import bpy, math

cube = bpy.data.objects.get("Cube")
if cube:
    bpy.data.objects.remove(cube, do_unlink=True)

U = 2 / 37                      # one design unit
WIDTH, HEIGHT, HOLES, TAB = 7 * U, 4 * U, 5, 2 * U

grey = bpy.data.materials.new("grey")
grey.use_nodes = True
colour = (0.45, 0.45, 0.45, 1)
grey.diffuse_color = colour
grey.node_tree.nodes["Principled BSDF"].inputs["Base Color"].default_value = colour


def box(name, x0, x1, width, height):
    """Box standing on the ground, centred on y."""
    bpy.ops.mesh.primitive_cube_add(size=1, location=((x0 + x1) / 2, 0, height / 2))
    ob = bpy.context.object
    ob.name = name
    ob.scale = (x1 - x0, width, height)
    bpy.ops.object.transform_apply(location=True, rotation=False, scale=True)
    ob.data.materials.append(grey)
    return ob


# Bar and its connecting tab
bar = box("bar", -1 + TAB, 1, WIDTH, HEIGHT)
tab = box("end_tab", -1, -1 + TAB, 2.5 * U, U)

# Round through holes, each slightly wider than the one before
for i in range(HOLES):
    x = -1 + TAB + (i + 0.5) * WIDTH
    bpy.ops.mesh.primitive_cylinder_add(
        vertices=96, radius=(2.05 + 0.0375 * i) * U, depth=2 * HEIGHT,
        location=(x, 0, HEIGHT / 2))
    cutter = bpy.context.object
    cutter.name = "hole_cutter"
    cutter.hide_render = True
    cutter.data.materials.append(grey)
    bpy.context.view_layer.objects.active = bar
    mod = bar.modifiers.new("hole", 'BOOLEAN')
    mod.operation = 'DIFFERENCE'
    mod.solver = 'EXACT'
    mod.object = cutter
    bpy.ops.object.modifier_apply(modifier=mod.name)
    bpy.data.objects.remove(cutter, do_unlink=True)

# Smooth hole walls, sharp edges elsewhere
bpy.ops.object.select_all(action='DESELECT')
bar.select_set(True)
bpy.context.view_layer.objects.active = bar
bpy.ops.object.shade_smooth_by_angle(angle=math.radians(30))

════════

▸ WORK TASK: If a line in the entries holds the string "name", copy it.

▸ TASK SOLUTION:
def box(name, x0, x1, width, height):
    ob.name = name
    cutter.name = "hole_cutter"
    bpy.ops.object.modifier_apply(modifier=mod.name)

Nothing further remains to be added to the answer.